Collected data:
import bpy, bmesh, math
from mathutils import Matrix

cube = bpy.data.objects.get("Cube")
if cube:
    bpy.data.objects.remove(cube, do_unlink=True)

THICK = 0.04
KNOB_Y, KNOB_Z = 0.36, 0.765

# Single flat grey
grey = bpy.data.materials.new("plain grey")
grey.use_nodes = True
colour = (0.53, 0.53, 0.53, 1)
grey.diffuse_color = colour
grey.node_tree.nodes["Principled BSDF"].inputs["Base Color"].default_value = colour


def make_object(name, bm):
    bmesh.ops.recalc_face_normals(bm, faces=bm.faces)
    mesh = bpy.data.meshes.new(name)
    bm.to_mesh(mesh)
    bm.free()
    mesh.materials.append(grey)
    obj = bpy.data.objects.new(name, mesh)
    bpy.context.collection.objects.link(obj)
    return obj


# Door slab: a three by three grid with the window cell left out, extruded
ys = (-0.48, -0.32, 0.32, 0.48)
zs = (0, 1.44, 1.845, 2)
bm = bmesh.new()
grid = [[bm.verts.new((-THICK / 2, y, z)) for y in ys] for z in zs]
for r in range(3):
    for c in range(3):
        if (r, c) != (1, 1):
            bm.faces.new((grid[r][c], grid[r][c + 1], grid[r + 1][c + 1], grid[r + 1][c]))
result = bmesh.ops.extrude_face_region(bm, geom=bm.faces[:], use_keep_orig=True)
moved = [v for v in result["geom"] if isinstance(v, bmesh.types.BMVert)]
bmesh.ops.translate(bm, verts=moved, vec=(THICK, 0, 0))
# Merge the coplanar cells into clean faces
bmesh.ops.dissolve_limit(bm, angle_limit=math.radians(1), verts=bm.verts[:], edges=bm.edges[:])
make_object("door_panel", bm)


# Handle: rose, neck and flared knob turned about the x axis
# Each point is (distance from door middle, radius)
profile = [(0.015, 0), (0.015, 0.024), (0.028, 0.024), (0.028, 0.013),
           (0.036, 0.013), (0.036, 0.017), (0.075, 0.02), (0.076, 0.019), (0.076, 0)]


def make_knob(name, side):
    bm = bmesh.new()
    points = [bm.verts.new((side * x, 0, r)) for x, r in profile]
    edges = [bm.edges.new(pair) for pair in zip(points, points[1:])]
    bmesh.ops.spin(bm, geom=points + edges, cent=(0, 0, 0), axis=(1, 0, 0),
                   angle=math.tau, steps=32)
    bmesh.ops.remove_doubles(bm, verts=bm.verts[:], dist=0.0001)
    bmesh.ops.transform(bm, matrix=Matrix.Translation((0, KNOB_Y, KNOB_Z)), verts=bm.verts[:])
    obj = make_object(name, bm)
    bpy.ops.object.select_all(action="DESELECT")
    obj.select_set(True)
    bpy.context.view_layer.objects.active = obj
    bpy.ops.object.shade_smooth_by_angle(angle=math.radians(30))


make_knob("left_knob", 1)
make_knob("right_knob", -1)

PROBLEM » Say how many of the lines above include the word "faces", giving the figure alone.

ANSWER TO THE EXERCISE » 4